Subaei accused the minister of failing to impose the law on the national fund for small and medium projects, saying it is full of corruption. He also accused him of appointing more expatriates in the ministry. Roudhan however denied the allegations and said he was pleased to be questioned in the Assembly because this gives him the chance to explain what he has achieved. He said that the real estate cheating scandal took place before he became minister and it was he who began implementing solutions and referred some of the complaints to the public prosecution.

Roudhan said 90 percent of the 976 complaints were submitted during his term and that as many as 687 cases were sent to the public prosecution. The minister also denied alleged corruption at the industrial authority, saying that he began distributing industrial plots in a very transparent manner after the distribution had been suspended for 12 years. He said that he sacked the head of the small and medium enterprises fund after he refused to cooperate with the Audit Bureau investigation into alleged violations.

He added that the fund’s case is still with the Audit Bureau and that the ministry has managed to take back money spent illegally. But the two lawmakers accused Roudhan of not answering all the issues and charged that the minister did not respond to several charges of corruption and violations.

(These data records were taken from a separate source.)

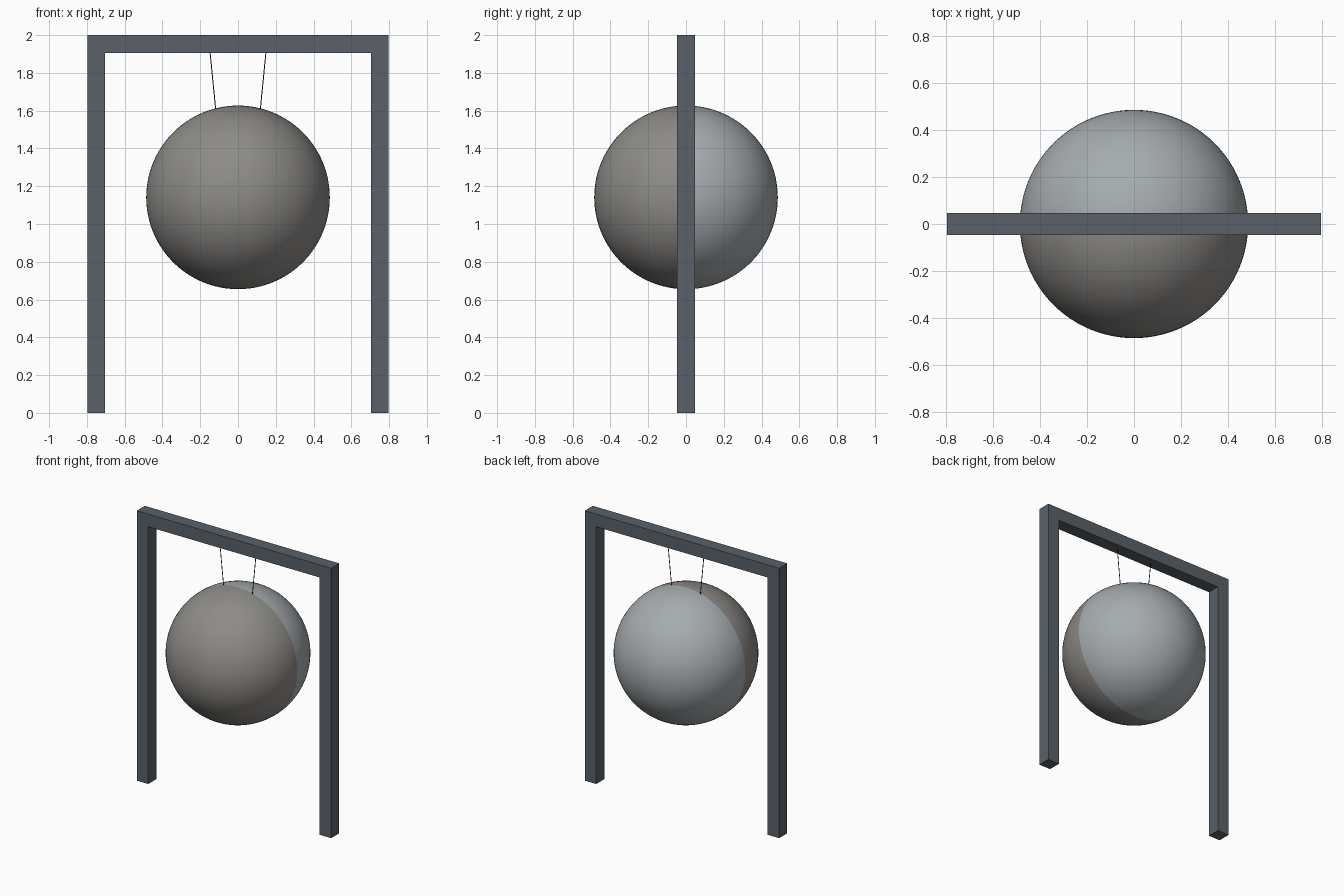
import bpy, bmesh
from math import radians
from mathutils import Vector, Matrix

if "Cube" in bpy.data.objects:
    bpy.data.objects.remove(bpy.data.objects["Cube"])

CENTRE = Vector((0, 0, 1.141))
RADIUS = 0.486


def material(name, rgb):
    mat = bpy.data.materials.new(name)
    mat.diffuse_color = (*rgb, 1)
    mat.use_nodes = True
    mat.node_tree.nodes["Principled BSDF"].inputs["Base Color"].default_value = mat.diffuse_color
    return mat


def add_object(name, bm, mat, smooth=False):
    bmesh.ops.recalc_face_normals(bm, faces=bm.faces)
    mesh = bpy.data.meshes.new(name)
    for face in bm.faces:
        face.smooth = smooth
    bm.to_mesh(mesh)
    bm.free()
    mesh.materials.append(mat)
    obj = bpy.data.objects.new(name, mesh)
    bpy.context.collection.objects.link(obj)
    return obj


steel = material("dark_steel", (0.10, 0.12, 0.14))
warm = material("warm_grey", (0.27, 0.26, 0.245))
cool = material("cool_grey", (0.38, 0.41, 0.43))
cord = material("cord_black", (0.03, 0.03, 0.03))

# Gate frame: one U-shaped profile extruded in depth
half_depth = 0.047
profile = [(-0.797, 0), (-0.703, 0), (-0.703, 1.906), (0.703, 1.906),
           (0.703, 0), (0.797, 0), (0.797, 2), (-0.797, 2)]
bm = bmesh.new()
face = bm.faces.new([bm.verts.new((x, -half_depth, z)) for x, z in profile])
extruded = bmesh.ops.extrude_face_region(bm, geom=[face])
bmesh.ops.translate(bm, vec=(0, 2 * half_depth, 0),
                    verts=[v for v in extruded["geom"] if isinstance(v, bmesh.types.BMVert)])
add_object("gate_frame", bm, steel)


# Ball: front and back half shells with their poles on the x axis
def half_shell(name, side, mat):
    bm = bmesh.new()
    bmesh.ops.create_uvsphere(
        bm, u_segments=96, v_segments=48, radius=RADIUS,
        matrix=Matrix.Translation(CENTRE) @ Matrix.Rotation(radians(90), 4, "Y"))
    bmesh.ops.bisect_plane(bm, geom=bm.verts[:] + bm.edges[:] + bm.faces[:], dist=1e-5,
                           plane_co=CENTRE, plane_no=(0, -side, 0), clear_outer=True)
    obj = add_object(name, bm, mat, smooth=True)
    # keep the shell normals pointing away from the ball centre
    poly = obj.data.polygons[0]
    if poly.normal.dot(poly.center - CENTRE) < 0:
        obj.data.flip_normals()


half_shell("ball_front_half", -1, warm)
half_shell("ball_back_half", 1, cool)

# Hanging cords, from the beam to the top of the ball
for label, s in (("left", -1), ("right", 1)):
    top, bottom = Vector((s * 0.148, 0, 1.91)), Vector((s * 0.118, 0, 1.605))
    axis = top - bottom
    bm = bmesh.new()
    bmesh.ops.create_cone(
        bm, cap_ends=True, segments=12, radius1=0.0025, radius2=0.0025, depth=axis.length,
        matrix=Matrix.Translation((top + bottom) / 2) @ axis.to_track_quat("Z", "Y").to_matrix().to_4x4())
    add_object(f"{label}_cord", bm, cord)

Earlier, Bader Al-Mulla and Abdullah Al-Kandari were sworn in after their victory in the recently-held by-elections in the second and third constituencies. Mulla, born in 1971, holds a PhD in civil law and is a lawyer at the court of cassation and constitutional court. He is also a professor of civil law at Saad Al-Abdullah Academy for Security Sciences and a lecturer at Kuwait University. Also born in 1971, Kandari has a master’s degree in law from Kuwait University. He is also a lawyer at the court of cassation and constitutional court, and is a member of the Brussels-based International Federation of Journalists (IFJ), among other posts.

By B Izzak

Back to top button